RICHMOND -- Days after an independent report found that the city's Human Resources director misused staff and public funds, Mayor Gayle McLaughlin says she is "deeply concerned" and will meet with City Manager Bill Lindsay on Thursday to learn more.

"I have asked the city manager for the full report," McLaughlin said. "What was provided in the news release was very concerning and raises more questions."

The questions stem from a news release Lindsay issued Friday announcing the completion of an independent investigation into allegations that Leslie Knight, the city's second-ranked administrator, ran a personal business using city staff, enriched herself with financial perks she was not entitled to and retaliated against subordinates.

Richmond Mayor Gayle McLaughlin, seen in a Thursday, Aug. 9, 2012 file photo. (Susan Tripp Pollard/Staff)
Richmond Mayor Gayle McLaughlin, seen in a Thursday, Aug. 9, 2012 file photo. (Susan Tripp Pollard/Staff) (SUSAN TRIPP POLLARD)

Lindsay confirmed Tuesday he will meet with McLaughlin and added that he will work out a plan in the coming days to determine how much money Knight owes the city and set a repayment plan.

"I don't know the amount until I go through the records," Lindsay said. "But (Knight) will make the city whole financially."

The investigation found that Knight did not use public resources to make profits with a trinket business but that she did improperly receive at least $400 monthly in car allowance -- while also using a city vehicle -- and directed a subordinate to search the computer of her accuser, a city finance manager named Stacie Plummer. The city paid a Sacramento law firm at least $30,000 to conduct theinquiry.

The investigation, which included dozens of interviews and sifting through thousands of documents, determined that Knight used paid staff time, equipment and city storage rooms to "create free gift items ... for city employees." Knight also advertised a trinket business during that time called "Little Luxuries" but Lindsay said the report concluded that Knight "did not receive any financial gain" by making the free gift items while on duty.

Knight holds a law degree and has been the city's assistant city manager and human resources director since 2006.

Asked whether using city vehicles while also receiving a car allowance -- meant to offset the cost of using a personal vehicle instead -- amounted to theft, Lindsay said no.

"I would clarify it as poor judgment," Lindsay said.

Lindsay declined to say what, if any, discipline Knight might face, citing privacy laws. Misappropriation of public funds is a felony punishable by prison time and loss of public pension.

Contra Costa County deputy district attorney Steve Moawad on Monday declined to comment on whether his office would conduct an investigation into Knight's actions.

Knight issued a statement Wednesday through her attorney, Thomas Bertrand of the firm Bertrand, Fox & Elliot in San Francisco.
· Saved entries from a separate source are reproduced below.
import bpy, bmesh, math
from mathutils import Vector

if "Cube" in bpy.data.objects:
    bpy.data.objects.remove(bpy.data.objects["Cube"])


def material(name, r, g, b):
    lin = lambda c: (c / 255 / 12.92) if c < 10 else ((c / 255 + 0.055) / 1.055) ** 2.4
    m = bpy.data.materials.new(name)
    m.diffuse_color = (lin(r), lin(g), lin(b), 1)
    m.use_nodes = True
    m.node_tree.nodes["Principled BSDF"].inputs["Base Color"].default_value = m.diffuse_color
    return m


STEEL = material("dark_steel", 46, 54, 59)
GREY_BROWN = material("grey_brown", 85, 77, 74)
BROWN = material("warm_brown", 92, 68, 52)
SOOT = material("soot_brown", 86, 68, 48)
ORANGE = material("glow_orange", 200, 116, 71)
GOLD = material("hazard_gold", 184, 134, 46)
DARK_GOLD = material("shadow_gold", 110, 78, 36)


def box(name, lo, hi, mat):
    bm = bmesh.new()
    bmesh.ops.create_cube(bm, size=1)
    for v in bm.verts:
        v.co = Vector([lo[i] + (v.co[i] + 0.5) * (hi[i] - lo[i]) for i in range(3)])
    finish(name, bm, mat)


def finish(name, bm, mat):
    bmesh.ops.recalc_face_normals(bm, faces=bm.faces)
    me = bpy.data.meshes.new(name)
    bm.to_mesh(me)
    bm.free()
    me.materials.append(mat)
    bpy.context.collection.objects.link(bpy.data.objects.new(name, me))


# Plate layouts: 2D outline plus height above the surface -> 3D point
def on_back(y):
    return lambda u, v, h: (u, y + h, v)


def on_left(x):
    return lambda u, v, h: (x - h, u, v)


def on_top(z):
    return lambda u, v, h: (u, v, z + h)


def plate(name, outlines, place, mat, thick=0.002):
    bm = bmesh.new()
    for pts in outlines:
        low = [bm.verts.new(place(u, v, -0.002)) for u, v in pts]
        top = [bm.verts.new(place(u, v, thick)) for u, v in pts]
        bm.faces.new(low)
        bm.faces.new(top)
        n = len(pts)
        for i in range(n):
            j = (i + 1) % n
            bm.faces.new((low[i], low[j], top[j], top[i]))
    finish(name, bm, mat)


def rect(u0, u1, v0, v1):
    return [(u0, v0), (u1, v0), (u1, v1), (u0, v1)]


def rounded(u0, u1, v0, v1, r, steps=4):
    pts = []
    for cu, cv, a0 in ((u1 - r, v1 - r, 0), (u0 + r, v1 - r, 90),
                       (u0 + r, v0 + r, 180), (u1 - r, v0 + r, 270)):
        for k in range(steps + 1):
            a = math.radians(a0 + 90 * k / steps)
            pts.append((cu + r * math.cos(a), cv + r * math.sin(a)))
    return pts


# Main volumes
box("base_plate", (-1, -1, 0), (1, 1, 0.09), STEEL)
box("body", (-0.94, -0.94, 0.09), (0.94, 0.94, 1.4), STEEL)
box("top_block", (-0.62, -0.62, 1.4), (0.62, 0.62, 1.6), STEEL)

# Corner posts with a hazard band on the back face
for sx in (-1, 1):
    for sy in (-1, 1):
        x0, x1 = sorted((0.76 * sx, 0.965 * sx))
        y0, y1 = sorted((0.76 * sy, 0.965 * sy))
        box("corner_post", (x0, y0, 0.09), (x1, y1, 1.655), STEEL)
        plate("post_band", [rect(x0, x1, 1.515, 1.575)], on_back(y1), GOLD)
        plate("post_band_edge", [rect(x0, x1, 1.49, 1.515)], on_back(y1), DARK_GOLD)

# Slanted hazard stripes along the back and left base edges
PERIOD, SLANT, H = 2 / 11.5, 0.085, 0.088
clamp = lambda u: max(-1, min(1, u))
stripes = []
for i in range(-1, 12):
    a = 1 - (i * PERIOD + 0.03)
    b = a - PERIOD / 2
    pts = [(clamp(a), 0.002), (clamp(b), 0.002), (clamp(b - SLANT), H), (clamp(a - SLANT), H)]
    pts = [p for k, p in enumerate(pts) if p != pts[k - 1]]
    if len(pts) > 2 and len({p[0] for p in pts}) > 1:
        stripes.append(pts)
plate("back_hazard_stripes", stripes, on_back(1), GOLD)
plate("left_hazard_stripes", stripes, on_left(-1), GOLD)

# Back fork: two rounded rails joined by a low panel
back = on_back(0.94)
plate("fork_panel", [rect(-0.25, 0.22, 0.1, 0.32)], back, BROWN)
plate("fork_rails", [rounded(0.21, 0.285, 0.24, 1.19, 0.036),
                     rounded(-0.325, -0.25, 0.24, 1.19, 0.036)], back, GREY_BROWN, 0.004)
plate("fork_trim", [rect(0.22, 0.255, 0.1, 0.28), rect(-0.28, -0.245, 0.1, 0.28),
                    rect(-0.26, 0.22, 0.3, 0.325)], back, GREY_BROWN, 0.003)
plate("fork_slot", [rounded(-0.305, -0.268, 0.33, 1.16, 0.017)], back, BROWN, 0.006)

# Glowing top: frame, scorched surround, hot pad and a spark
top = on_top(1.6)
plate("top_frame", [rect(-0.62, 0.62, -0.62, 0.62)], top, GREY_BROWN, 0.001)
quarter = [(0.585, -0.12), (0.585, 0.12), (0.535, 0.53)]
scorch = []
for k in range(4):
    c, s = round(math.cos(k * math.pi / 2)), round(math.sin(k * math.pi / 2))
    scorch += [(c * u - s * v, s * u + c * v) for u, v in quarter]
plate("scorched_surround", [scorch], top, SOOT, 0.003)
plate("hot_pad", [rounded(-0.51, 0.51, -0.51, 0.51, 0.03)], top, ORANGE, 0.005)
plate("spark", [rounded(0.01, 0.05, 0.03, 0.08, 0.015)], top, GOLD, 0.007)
Bertrand noted that "the bulk of the numerous allegations made against Ms. Knight have not been sustained."

"To the extent that any such allegation was sustained against Ms. Knight, she acknowledges that she did make certain mistakes, she has apologized for them, and she will take corrective action," the statement said, adding that Knight looks forward to moving on and serving the residents of Richmond.

On Tuesday, Plummer accused Knight of willingly stealing from the public and said that a lower-level employee would have been fired for similar offenses. Plummer said she kept meticulous records as finance director and estimates that Knight reportedly misused about $600,000 in public money since 2006.

Plummer said she arrived at the total by adding the monthly car allowance to the salaries for time Knight and her staff of five worked on making, storing and distributing trinkets.

"I expect there will be a criminal prosecution," Plummer said.

Lindsay said Knight, who remained on the job throughout the investigation, will continue to operate in her post as the city's second in command.

"Every situation of misconduct is evaluated based on the specific facts of the case," Lindsay said, adding that "there have been lower-level employees that have been involved in misuse of city vehicles and they have not resulted in termination."

Knight's base salary in 2011 was $220,000, with total compensation of $281,507, according to this newspaper's public employee salary database.

Contact Robert Rogers at 510-262-2726 or rrogers@bayareanewsgroup.com and follow Twitter.com/roberthrogers.